“Fundamental to all the macroeconomic models we have this notion of equilibrium,” he says. “It’s been fascinating to speak to physicists that look at us like we are mad, saying ‘what makes you think it’s stationary?’” He uses the example of a pane of glass. In another form it is sand. It may take millions of years to transition between the two states, but ultimately they have the same molecular structure. “These are examples of how you can have notion of equilibrium but it doesn’t have to be stationary,” he says.

Psychology is also of use. “How do you deal with decision making when you’re faced with genuine ignorance? When you don’t know what the possibilities are until you are there?” Armstrong asks. “Psychologists have very interesting ideas about how human beings respond in that way and it does not involve maximization of the best possible options in the way economists would consider it.”

Armstrong’s main criteria for researchers applying for funding from his group is to think big. “We don’t want to fund things that are just a marginal increase on stuff that’s been done already,” he says. The group is looking to support “things that really address real world, big macroeconomic questions.”

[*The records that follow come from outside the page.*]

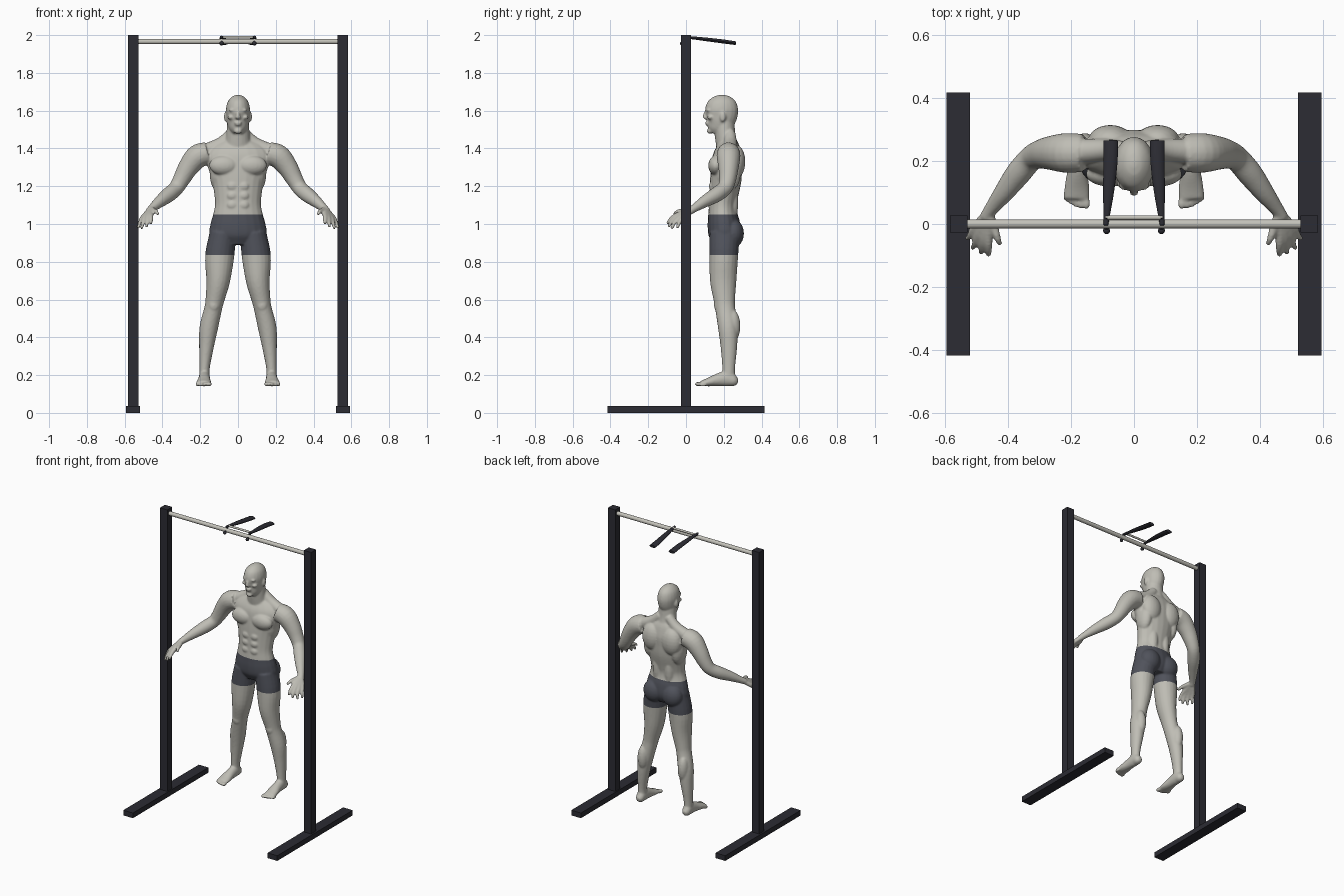
import bpy, bmesh, math
from mathutils import Vector, Matrix

cube = bpy.data.objects.get("Cube")
if cube:
    bpy.data.objects.remove(cube, do_unlink=True)


def material(name, rgb):
    mat = bpy.data.materials.new(name)
    mat.use_nodes = True
    mat.diffuse_color = (*rgb, 1)
    mat.node_tree.nodes["Principled BSDF"].inputs["Base Color"].default_value = (*rgb, 1)
    return mat


SKIN = material("pale grey skin", (.52, .51, .46))
SHORTS = material("slate shorts", (.08, .085, .105))
FRAME = material("dark frame", (.025, .025, .033))
STEEL = material("light steel", (.55, .54, .49))


def catmull(rows, steps):
    """Smoothly resample rows of numbers."""
    pts = [Vector(r) for r in rows]
    pts = [pts[0] * 2 - pts[1]] + pts + [pts[-1] * 2 - pts[-2]]
    out = []
    for a, b, c, d in zip(pts, pts[1:], pts[2:], pts[3:]):
        for i in range(steps):
            t = i / steps
            out.append((b * 2 + (c - a) * t + (a * 2 - b * 5 + c * 4 - d) * t * t
                        + (b * 3 - a - c * 3 + d) * t ** 3) / 2)
    return out + [pts[-2]]


def tube(bm, rows, side=1, steps=4, sides=20):
    """Loft ellipses; each row is x, y, z, half width, half depth."""
    rows = catmull([r if len(r) == 5 else (*r, r[3]) for r in rows], steps)
    mids = [Vector(r[:3]) for r in rows]
    rings = []
    for i, r in enumerate(rows):
        along = (mids[min(i + 1, len(mids) - 1)] - mids[max(i - 1, 0)]).normalized()
        u = Vector((1, 0, 0))
        u = (u - along * u.dot(along)).normalized()
        v = along.cross(u)
        ring = []
        for k in range(sides):
            a = math.tau * k / sides
            p = mids[i] + u * r[3] * math.cos(a) + v * r[4] * math.sin(a)
            ring.append(bm.verts.new((p.x * side, p.y, p.z)))
        rings.append(ring)
    for low, high in zip(rings, rings[1:]):
        for k in range(sides):
            n = (k + 1) % sides
            bm.faces.new((low[k], low[n], high[n], high[k]))
    bm.faces.new(rings[0])
    bm.faces.new(rings[-1])


def blob(bm, centre, radii, side=1):
    """Ellipsoid muscle or feature."""
    place = Matrix.Translation((centre[0] * side, *centre[1:])) @ Matrix.Diagonal((*radii, 1))
    bmesh.ops.create_uvsphere(bm, u_segments=20, v_segments=12, radius=1, matrix=place)


def finish(bm, name, mat):
    bmesh.ops.recalc_face_normals(bm, faces=bm.faces[:])
    mesh = bpy.data.meshes.new(name)
    bm.to_mesh(mesh)
    bm.free()
    mesh.materials.append(mat)
    obj = bpy.data.objects.new(name, mesh)
    bpy.context.collection.objects.link(obj)
    return obj


def box(name, centre, size, mat):
    bm = bmesh.new()
    place = Matrix.Translation(centre) @ Matrix.Diagonal((*size, 1))
    bmesh.ops.create_cube(bm, size=1, matrix=place)
    return finish(bm, name, mat)


def smooth(obj, angle=40):
    bpy.ops.object.select_all(action='DESELECT')
    obj.select_set(True)
    bpy.context.view_layer.objects.active = obj
    bpy.ops.object.shade_smooth_by_angle(angle=math.radians(angle))


def rod(name, start, end, radius, mat):
    bm = bmesh.new()
    tube(bm, [(*start, radius), (*end, radius)], steps=1)
    smooth(finish(bm, name, mat))


# Rack: floor rails, posts and the pull-up bar
for label, s in (("left", 1), ("right", -1)):
    box(label + "_floor_rail", (.557 * s, 0, .018), (.074, .832, .036), FRAME)
    box(label + "_post", (.555 * s, 0, 1.0), (.056, .054, 2), FRAME)
bm = bmesh.new()
bmesh.ops.create_cone(bm, cap_ends=True, segments=24, radius1=.014, radius2=.014, depth=1.06,
                      matrix=Matrix.Translation((0, 0, 1.966)) @ Matrix.Rotation(math.pi / 2, 4, 'Y'))
smooth(finish(bm, "pull_up_bar", STEEL))

# Grip attachment on the bar
bm = bmesh.new()
bmesh.ops.create_cone(bm, cap_ends=True, segments=16, radius1=.007, radius2=.007, depth=.18,
                      matrix=Matrix.Translation((0, .02, 1.989)) @ Matrix.Rotation(math.pi / 2, 4, 'Y'))
smooth(finish(bm, "grip_cross_rod", STEEL))
for label, s in (("left", 1), ("right", -1)):
    bm = bmesh.new()
    tube(bm, [(.089, -.004, 1.99, .007), (.08, .11, 1.977, .018, .01),
              (.074, .2, 1.966, .022, .011), (.074, .264, 1.957, .023, .01)], s, 3, 10)
    smooth(finish(bm, label + "_grip_arm", FRAME))
    rod(label + "_grip_clamp", (.087 * s, -.02, 1.957), (.087 * s, .022, 1.992), .006, FRAME)
    bm = bmesh.new()
    blob(bm, (.087, -.021, 1.956), (.011, .011, .011), s)
    smooth(finish(bm, label + "_clamp_knob", FRAME))

# Body: torso, neck and head
body = bmesh.new()
tube(body, [(0, .205, .89, .09, .06), (0, .205, .94, .15, .085), (0, .2, 1.0, .146, .086),
            (0, .195, 1.05, .132, .078), (0, .195, 1.1, .122, .073), (0, .2, 1.15, .125, .076),
            (0, .21, 1.23, .138, .083), (0, .215, 1.3, .16, .082), (0, .22, 1.36, .175, .078),
            (0, .225, 1.41, .14, .06), (0, .225, 1.45, .07, .04)])
tube(body, [(0, .225, 1.38, .085, .06), (0, .212, 1.44, .067, .056),
            (0, .205, 1.49, .061, .055), (0, .2, 1.56, .055, .055)])
tube(body, [(0, .15, 1.478, .024, .03), (0, .16, 1.5, .044, .05), (0, .176, 1.53, .056, .07),
            (0, .187, 1.57, .062, .084), (0, .189, 1.61, .064, .087), (0, .19, 1.65, .053, .073),
            (0, .19, 1.675, .03, .042), (0, .19, 1.684, .008, .01)])
# Face: nose, mouth and chin
tube(body, [(0, .112, 1.605, .008), (0, .1, 1.58, .009), (0, .099, 1.566, .014, .01),
            (0, .112, 1.558, .012, .006)])
blob(body, (0, .112, 1.537), (.022, .012, .005))
blob(body, (0, .115, 1.526), (.019, .012, .006))
blob(body, (0, .126, 1.492), (.022, .016, .015))

ARM = [(.16, .225, 1.375, .06), (.215, .225, 1.357, .063), (.263, .225, 1.3, .054),
       (.3, .22, 1.235, .045), (.328, .205, 1.19, .04), (.367, .16, 1.155, .04),
       (.412, .1, 1.12, .032), (.453, .047, 1.085, .022), (.47, .02, 1.068, .02)]
LEG = [(.08, .205, .95, .07, .08), (.097, .2, .83, .077, .076), (.105, .197, .7, .063, .07),
       (.122, .203, .6, .05, .057), (.132, .208, .55, .047, .053), (.155, .222, .45, .049, .052),
       (.167, .227, .35, .039, .044), (.177, .226, .24, .028, .034), (.178, .225, .18, .028, .034)]
FOOT = [(.178, .275, .166, .014, .014), (.178, .255, .17, .027, .03), (.178, .22, .182, .03, .042),
        (.179, .17, .175, .032, .034), (.181, .12, .163, .039, .023), (.182, .08, .156, .04, .014)]
# Knuckle and tip of each finger
FINGERS = [((.461, -.045, 1.048), (.46, -.1, 1.0)), ((.476, -.04, 1.042), (.485, -.093, .984)),
           ((.491, -.028, 1.037), (.511, -.077, .975)), ((.504, -.01, 1.034), (.529, -.047, .978)),
           ((.443, -.012, 1.07), (.424, -.065, 1.05))]
# Muscles and small features: centre, radii
MUSCLES = [
    ((.075, .158, 1.31), (.078, .04, .052)),    # chest
    ((.075, .265, 1.33), (.07, .049, .09)),     # shoulder blade
    ((.105, .225, 1.27), (.045, .065, .1)),     # flank
    ((.045, .24, 1.12), (.035, .037, .13)),     # lower back
    ((.072, .25, .95), (.072, .057, .075)),     # buttock
    ((.155, .248, .46), (.036, .04, .085)),     # calf
    ((.128, .168, .57), (.028, .02, .035)),     # knee
    ((.067, .195, 1.567), (.007, .016, .027)),  # ear
    ((.027, .12, 1.603), (.022, .014, .008)),   # brow
    ((.038, .13, 1.565), (.018, .018, .012)),   # cheek
]

for s in (1, -1):
    for rows in (ARM, LEG, FOOT):
        tube(body, rows, s)
    # Trapezius slope
    tube(body, [(.03, .232, 1.48, .03), (.09, .235, 1.425, .035), (.17, .23, 1.385, .04)], s)
    for centre, radii in MUSCLES:
        blob(body, centre, radii, s)
    for row in range(3):
        blob(body, (.03, .132 + .002 * row, 1.1 + .05 * row), (.028, .015, .023), s)
    for knuckle, tip in FINGERS:
        bend = Vector(knuckle).lerp(Vector(tip), .55) + Vector((0, -.004, .006))
        tube(body, [(.461, .035, 1.078, .016), (*knuckle, .014), (*bend, .011), (*tip, .008)], s)
    for toe in range(5):
        size = .0125 - .0012 * toe
        blob(body, (.151 + .0165 * toe, .066 + .003 * toe * toe / 2, .14 + size), (size, .02, size), s)

# Fuse the parts into one smooth skin
rough = finish(body, "rough_body", SKIN)
remesh = rough.modifiers.new("fuse", 'REMESH')
remesh.mode = 'VOXEL'
remesh.voxel_size = .0055
relax = rough.modifiers.new("relax", 'SMOOTH')
relax.factor = .5
relax.iterations = 6
graph = bpy.context.evaluated_depsgraph_get()
fused = bpy.data.meshes.new_from_object(rough.evaluated_get(graph))
bpy.data.objects.remove(rough, do_unlink=True)

# Cut the shorts' waist and hems, then colour them by height
HEM, WAIST = .835, 1.05
bm = bmesh.new()
bm.from_mesh(fused)
for height in (HEM, WAIST):
    bmesh.ops.bisect_plane(bm, geom=bm.verts[:] + bm.edges[:] + bm.faces[:],
                           plane_co=(0, 0, height), plane_no=(0, 0, 1))
for face in bm.faces:
    mid = face.calc_center_median()
    face.material_index = int(HEM < mid.z < WAIST and abs(mid.x) < .25)
figure = finish(bm, "figure", SKIN)
figure.data.materials.append(SHORTS)
smooth(figure, 60)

At the end of four years, Rebuild Macro will report to its paymasters which areas it thinks have the potential for a genuine breakthrough in our understanding of the economy. Whether special efforts like Rebuild Macro’s or breakthroughs by the profession’s heavy hitters at the most prestigious institutions get there first, it’s clear that a genuine revolution in economics is afoot—and overdue. But, as Armstrong says, “It’s an enormous task.”